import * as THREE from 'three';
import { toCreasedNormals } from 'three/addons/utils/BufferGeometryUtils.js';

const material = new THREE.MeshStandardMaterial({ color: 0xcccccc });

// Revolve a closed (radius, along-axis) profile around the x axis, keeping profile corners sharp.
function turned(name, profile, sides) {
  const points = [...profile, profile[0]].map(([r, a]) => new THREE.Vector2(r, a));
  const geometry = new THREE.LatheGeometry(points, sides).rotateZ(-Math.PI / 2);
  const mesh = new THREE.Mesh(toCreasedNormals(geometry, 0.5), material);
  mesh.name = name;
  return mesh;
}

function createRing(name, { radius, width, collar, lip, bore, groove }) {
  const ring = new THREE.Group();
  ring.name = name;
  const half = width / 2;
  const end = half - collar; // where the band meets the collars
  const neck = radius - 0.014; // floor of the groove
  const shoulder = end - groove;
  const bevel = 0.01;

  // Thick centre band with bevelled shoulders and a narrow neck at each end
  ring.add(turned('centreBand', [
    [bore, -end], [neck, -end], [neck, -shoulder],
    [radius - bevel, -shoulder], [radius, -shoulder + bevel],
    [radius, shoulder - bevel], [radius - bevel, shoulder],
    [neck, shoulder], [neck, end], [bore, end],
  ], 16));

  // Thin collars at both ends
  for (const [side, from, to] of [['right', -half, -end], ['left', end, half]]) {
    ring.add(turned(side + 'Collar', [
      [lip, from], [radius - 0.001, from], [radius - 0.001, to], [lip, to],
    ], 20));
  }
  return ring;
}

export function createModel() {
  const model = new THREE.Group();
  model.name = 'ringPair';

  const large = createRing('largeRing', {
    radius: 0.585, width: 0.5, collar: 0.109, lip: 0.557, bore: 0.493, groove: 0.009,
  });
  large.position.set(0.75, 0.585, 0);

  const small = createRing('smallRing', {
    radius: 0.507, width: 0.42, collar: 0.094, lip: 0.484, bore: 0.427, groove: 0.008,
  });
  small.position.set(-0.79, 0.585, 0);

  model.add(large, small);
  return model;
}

* * *

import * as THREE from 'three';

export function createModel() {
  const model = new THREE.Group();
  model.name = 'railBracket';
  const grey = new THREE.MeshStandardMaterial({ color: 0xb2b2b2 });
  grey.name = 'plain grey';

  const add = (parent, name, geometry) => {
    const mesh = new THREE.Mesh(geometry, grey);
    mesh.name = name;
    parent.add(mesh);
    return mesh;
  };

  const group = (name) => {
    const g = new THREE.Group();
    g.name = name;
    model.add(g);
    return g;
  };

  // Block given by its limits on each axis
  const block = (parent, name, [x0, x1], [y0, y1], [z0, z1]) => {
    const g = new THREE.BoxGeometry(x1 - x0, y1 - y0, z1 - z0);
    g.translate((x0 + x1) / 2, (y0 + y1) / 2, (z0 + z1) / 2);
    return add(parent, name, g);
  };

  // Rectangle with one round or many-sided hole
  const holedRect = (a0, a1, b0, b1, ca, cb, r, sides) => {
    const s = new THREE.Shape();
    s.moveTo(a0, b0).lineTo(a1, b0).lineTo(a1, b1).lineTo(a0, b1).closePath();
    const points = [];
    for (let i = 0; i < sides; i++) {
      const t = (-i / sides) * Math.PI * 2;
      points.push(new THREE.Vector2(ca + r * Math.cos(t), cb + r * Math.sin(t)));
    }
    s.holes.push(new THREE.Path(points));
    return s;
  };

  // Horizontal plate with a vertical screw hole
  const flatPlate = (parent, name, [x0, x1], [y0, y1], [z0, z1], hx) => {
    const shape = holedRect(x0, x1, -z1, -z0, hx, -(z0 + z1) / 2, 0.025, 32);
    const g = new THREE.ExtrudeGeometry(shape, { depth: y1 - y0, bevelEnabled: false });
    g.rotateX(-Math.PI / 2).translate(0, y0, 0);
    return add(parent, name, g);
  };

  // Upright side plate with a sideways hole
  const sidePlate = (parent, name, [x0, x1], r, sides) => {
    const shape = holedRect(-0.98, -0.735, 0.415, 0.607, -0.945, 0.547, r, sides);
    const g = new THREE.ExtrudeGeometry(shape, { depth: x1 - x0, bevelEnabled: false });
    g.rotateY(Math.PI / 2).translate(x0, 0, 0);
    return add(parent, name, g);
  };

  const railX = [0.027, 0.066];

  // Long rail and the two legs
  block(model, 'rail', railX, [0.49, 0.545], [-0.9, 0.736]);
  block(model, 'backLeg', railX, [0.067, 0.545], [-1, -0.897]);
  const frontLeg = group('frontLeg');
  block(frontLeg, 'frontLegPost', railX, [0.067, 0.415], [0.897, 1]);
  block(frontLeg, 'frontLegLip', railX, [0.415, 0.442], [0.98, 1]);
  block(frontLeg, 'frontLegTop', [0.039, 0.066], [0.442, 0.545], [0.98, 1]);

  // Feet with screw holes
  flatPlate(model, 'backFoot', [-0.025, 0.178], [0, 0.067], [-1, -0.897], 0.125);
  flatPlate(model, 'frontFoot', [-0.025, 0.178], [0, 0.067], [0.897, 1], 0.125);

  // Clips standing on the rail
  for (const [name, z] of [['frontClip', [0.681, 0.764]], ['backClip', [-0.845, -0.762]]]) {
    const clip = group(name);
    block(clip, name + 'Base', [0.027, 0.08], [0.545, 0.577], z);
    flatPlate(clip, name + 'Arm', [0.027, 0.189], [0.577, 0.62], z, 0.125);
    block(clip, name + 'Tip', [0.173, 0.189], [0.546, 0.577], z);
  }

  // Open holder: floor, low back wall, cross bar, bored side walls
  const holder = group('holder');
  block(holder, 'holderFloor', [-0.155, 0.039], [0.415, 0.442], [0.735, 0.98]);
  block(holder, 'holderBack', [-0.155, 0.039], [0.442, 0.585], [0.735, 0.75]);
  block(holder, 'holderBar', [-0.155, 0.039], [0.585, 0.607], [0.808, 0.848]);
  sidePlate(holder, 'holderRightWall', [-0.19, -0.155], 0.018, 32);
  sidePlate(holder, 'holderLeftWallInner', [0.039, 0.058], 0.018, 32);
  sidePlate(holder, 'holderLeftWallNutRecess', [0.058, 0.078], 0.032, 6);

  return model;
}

==

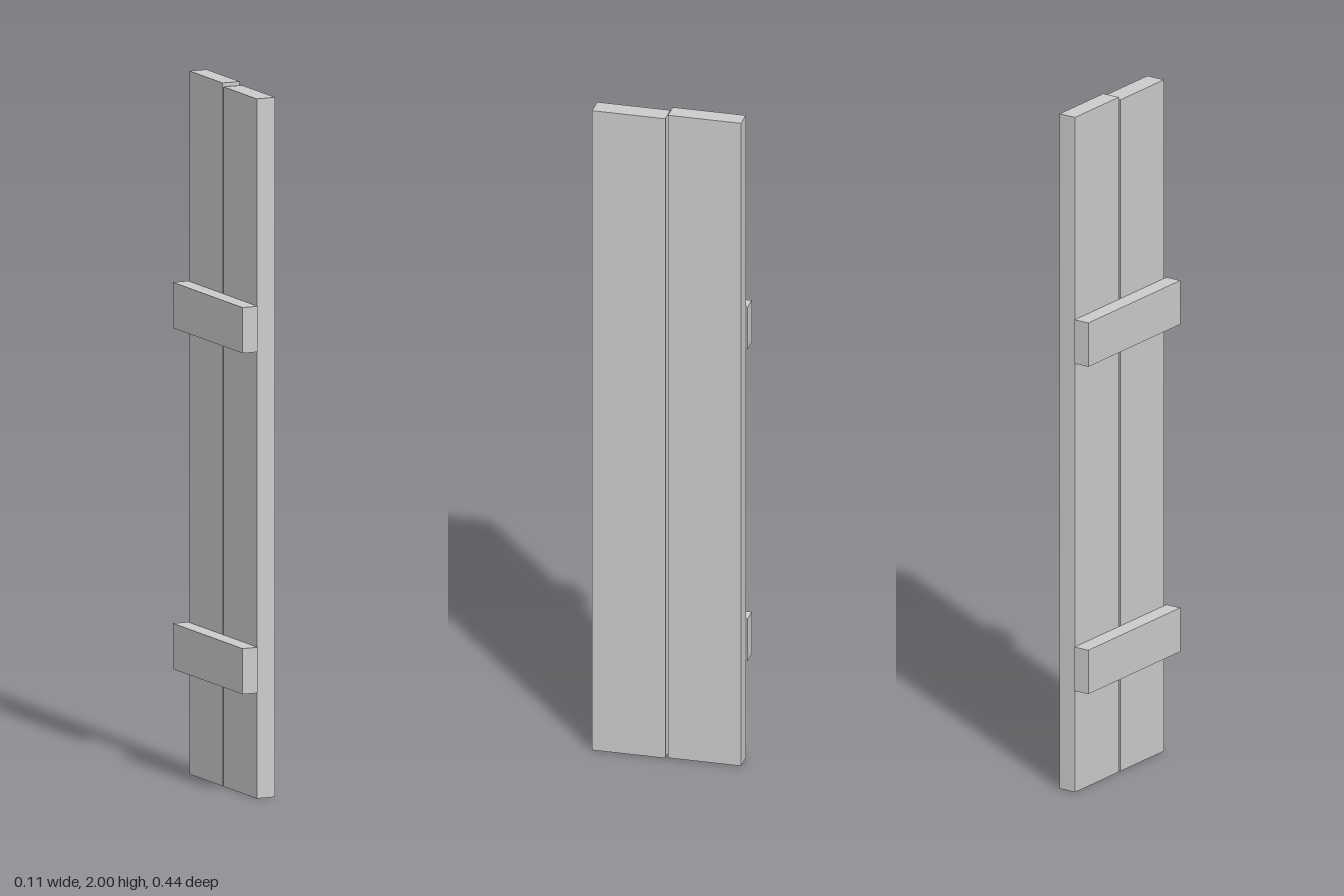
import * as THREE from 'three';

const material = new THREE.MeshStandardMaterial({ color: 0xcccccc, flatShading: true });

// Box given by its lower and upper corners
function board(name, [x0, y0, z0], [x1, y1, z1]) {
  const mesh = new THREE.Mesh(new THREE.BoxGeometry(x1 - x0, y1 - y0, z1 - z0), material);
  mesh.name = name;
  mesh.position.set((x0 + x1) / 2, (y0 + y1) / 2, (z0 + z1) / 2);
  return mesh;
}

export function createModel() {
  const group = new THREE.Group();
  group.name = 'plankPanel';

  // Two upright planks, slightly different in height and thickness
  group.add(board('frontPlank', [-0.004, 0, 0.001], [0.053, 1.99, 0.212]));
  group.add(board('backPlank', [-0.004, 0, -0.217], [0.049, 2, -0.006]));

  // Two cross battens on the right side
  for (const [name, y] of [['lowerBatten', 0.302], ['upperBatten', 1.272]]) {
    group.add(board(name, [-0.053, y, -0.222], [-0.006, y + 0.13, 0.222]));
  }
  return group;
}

• TASK INSTRUCTIONS
Copy out each line of the records above that includes "color".

• SOLVED PROBLEM
const material = new THREE.MeshStandardMaterial({ color: 0xcccccc });
  const grey = new THREE.MeshStandardMaterial({ color: 0xb2b2b2 });
const material = new THREE.MeshStandardMaterial({ color: 0xcccccc, flatShading: true });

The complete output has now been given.